PROMPT:
The material below contains a line with "# Three flat prongs on the left end" and a line with "0.06, 0.173, sideways)". Copy exactly those two lines and all lines between them.

RECORDS SUPPLIED:
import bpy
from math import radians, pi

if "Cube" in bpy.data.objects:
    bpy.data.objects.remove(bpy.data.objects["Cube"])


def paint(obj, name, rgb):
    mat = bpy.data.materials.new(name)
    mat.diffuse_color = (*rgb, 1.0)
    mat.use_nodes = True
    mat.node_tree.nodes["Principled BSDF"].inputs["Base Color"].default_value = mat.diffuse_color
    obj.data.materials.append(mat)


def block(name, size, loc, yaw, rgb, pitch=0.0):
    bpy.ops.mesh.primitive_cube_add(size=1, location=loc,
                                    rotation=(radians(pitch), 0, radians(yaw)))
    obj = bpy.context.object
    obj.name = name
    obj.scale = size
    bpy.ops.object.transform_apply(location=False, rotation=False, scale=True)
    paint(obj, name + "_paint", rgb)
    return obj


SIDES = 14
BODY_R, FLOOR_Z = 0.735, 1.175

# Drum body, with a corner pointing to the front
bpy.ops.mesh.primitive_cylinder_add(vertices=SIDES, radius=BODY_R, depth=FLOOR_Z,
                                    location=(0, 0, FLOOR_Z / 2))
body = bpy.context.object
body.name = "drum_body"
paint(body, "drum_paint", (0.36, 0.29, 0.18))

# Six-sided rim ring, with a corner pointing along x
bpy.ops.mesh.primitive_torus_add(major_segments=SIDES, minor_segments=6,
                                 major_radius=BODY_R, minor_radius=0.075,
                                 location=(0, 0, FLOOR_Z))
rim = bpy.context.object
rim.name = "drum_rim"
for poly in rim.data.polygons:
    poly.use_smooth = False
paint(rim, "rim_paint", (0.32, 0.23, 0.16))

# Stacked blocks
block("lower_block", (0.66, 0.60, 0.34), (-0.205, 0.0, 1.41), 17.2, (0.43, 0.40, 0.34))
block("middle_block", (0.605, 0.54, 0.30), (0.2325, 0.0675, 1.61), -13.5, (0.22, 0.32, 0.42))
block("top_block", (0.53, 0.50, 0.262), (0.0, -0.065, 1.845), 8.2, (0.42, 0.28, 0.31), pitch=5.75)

==

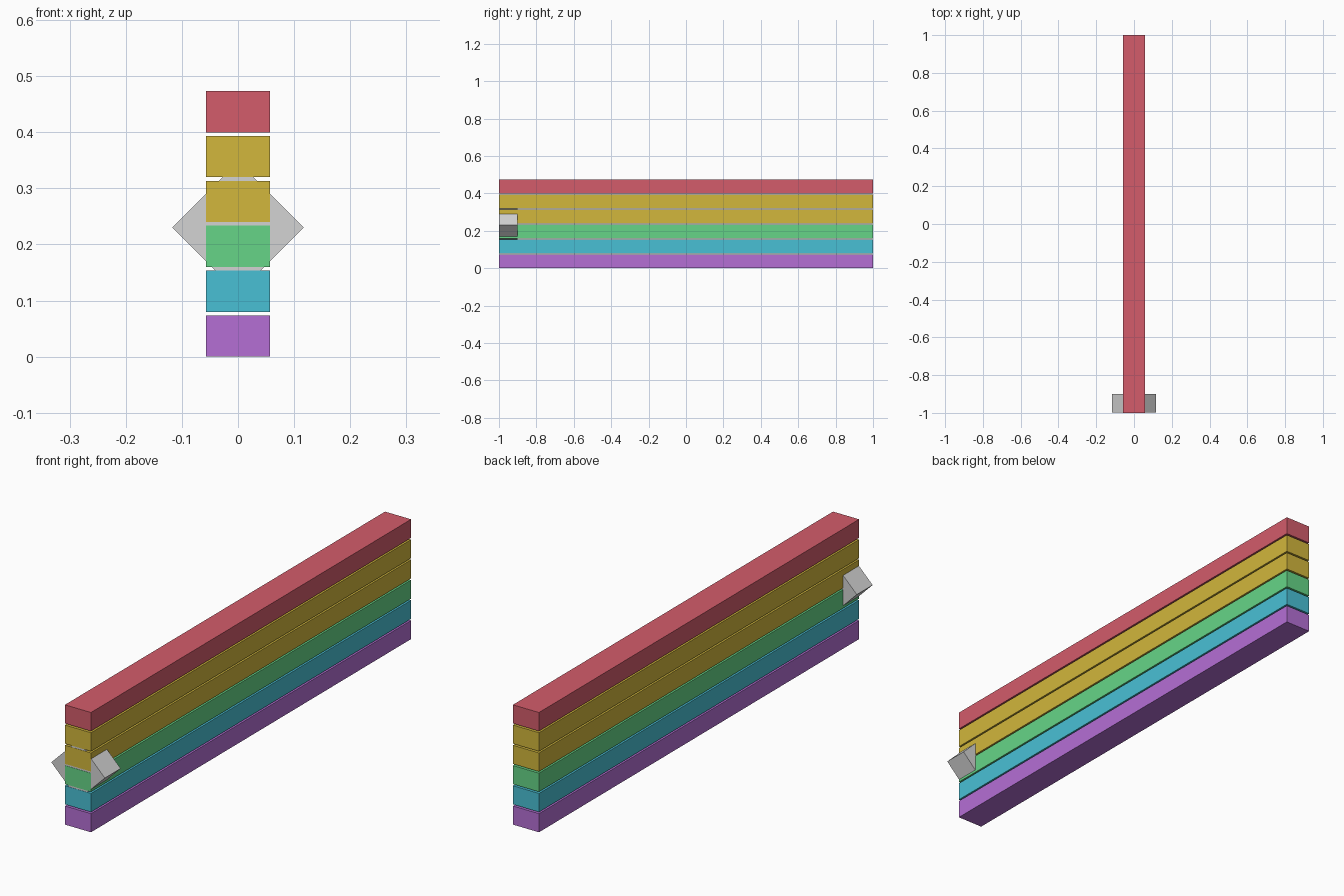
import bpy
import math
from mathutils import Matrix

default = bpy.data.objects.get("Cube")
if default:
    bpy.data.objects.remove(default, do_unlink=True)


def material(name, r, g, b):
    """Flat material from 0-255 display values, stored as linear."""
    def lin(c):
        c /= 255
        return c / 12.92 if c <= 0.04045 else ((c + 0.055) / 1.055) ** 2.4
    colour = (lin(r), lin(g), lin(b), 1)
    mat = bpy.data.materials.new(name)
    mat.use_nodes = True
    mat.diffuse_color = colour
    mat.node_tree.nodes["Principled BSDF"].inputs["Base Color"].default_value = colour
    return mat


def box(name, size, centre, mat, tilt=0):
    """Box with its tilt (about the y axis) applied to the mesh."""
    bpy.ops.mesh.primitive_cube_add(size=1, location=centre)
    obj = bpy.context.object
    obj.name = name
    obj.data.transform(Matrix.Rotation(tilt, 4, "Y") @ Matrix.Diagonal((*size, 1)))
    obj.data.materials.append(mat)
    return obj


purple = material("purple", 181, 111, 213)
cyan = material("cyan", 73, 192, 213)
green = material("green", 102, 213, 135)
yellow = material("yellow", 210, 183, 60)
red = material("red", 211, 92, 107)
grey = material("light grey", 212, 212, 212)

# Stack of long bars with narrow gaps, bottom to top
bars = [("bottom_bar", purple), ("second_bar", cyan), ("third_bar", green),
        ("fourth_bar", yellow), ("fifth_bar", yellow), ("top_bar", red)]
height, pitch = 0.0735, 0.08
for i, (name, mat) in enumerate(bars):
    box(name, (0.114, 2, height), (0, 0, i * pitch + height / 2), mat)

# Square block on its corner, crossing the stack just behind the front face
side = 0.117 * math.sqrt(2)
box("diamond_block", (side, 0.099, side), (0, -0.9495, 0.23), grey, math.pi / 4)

...

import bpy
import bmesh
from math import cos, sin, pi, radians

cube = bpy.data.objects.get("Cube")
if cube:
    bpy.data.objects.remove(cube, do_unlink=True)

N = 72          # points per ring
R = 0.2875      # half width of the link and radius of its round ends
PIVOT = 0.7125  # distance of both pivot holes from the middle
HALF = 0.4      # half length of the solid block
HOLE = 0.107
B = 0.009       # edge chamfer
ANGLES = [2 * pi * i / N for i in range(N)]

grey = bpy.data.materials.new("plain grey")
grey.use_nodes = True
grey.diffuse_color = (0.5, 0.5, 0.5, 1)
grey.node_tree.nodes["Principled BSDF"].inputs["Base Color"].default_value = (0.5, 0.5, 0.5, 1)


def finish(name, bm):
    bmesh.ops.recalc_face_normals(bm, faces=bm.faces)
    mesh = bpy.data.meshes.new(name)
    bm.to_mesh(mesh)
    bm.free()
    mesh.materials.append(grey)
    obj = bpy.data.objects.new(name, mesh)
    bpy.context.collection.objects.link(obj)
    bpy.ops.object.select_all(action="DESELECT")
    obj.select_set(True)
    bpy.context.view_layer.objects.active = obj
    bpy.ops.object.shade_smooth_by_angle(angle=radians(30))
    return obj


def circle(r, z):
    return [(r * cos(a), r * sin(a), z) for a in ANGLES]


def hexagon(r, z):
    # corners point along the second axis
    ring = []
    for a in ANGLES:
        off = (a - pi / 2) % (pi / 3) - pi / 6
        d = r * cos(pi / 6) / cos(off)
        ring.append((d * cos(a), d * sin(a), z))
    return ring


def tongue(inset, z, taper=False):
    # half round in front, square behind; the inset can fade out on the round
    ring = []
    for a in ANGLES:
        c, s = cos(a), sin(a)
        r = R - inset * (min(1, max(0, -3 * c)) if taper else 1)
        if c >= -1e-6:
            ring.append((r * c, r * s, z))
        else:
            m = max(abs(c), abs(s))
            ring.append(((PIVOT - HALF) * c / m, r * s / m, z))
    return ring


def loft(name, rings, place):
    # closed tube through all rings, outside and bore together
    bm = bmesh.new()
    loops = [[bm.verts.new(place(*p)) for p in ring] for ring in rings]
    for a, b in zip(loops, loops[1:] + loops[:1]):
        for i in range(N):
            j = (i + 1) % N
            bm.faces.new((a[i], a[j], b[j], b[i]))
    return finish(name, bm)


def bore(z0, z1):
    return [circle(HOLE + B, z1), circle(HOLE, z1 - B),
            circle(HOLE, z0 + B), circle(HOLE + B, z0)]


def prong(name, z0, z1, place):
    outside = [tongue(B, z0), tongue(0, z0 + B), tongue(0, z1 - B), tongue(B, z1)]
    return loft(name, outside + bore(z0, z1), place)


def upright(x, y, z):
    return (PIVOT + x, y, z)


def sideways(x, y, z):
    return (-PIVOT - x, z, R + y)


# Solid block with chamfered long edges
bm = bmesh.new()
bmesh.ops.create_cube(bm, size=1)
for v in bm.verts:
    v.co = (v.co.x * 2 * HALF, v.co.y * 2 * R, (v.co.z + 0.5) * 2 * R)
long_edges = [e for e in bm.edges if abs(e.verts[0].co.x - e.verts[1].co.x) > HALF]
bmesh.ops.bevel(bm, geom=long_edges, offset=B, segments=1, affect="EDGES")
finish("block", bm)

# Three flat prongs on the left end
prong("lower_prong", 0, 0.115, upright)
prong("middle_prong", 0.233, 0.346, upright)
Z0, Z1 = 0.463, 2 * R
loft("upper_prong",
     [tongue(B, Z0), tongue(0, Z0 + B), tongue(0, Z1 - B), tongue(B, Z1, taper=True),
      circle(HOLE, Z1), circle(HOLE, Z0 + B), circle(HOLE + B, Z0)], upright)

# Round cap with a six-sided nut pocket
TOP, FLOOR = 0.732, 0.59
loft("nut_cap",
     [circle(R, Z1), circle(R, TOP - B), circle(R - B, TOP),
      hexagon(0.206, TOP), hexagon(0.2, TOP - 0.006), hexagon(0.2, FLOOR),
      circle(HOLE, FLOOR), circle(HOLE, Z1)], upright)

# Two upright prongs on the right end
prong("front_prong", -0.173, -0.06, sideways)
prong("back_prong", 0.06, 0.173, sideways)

RESPONSE AREA:
# Three flat prongs on the left end
prong("lower_prong", 0, 0.115, upright)
prong("middle_prong", 0.233, 0.346, upright)
Z0, Z1 = 0.463, 2 * R
loft("upper_prong",
     [tongue(B, Z0), tongue(0, Z0 + B), tongue(0, Z1 - B), tongue(B, Z1, taper=True),
      circle(HOLE, Z1), circle(HOLE, Z0 + B), circle(HOLE + B, Z0)], upright)

# Round cap with a six-sided nut pocket
TOP, FLOOR = 0.732, 0.59
loft("nut_cap",
     [circle(R, Z1), circle(R, TOP - B), circle(R - B, TOP),
      hexagon(0.206, TOP), hexagon(0.2, TOP - 0.006), hexagon(0.2, FLOOR),
      circle(HOLE, FLOOR), circle(HOLE, Z1)], upright)

# Two upright prongs on the right end
prong("front_prong", -0.173, -0.06, sideways)
prong("back_prong", 0.06, 0.173, sideways)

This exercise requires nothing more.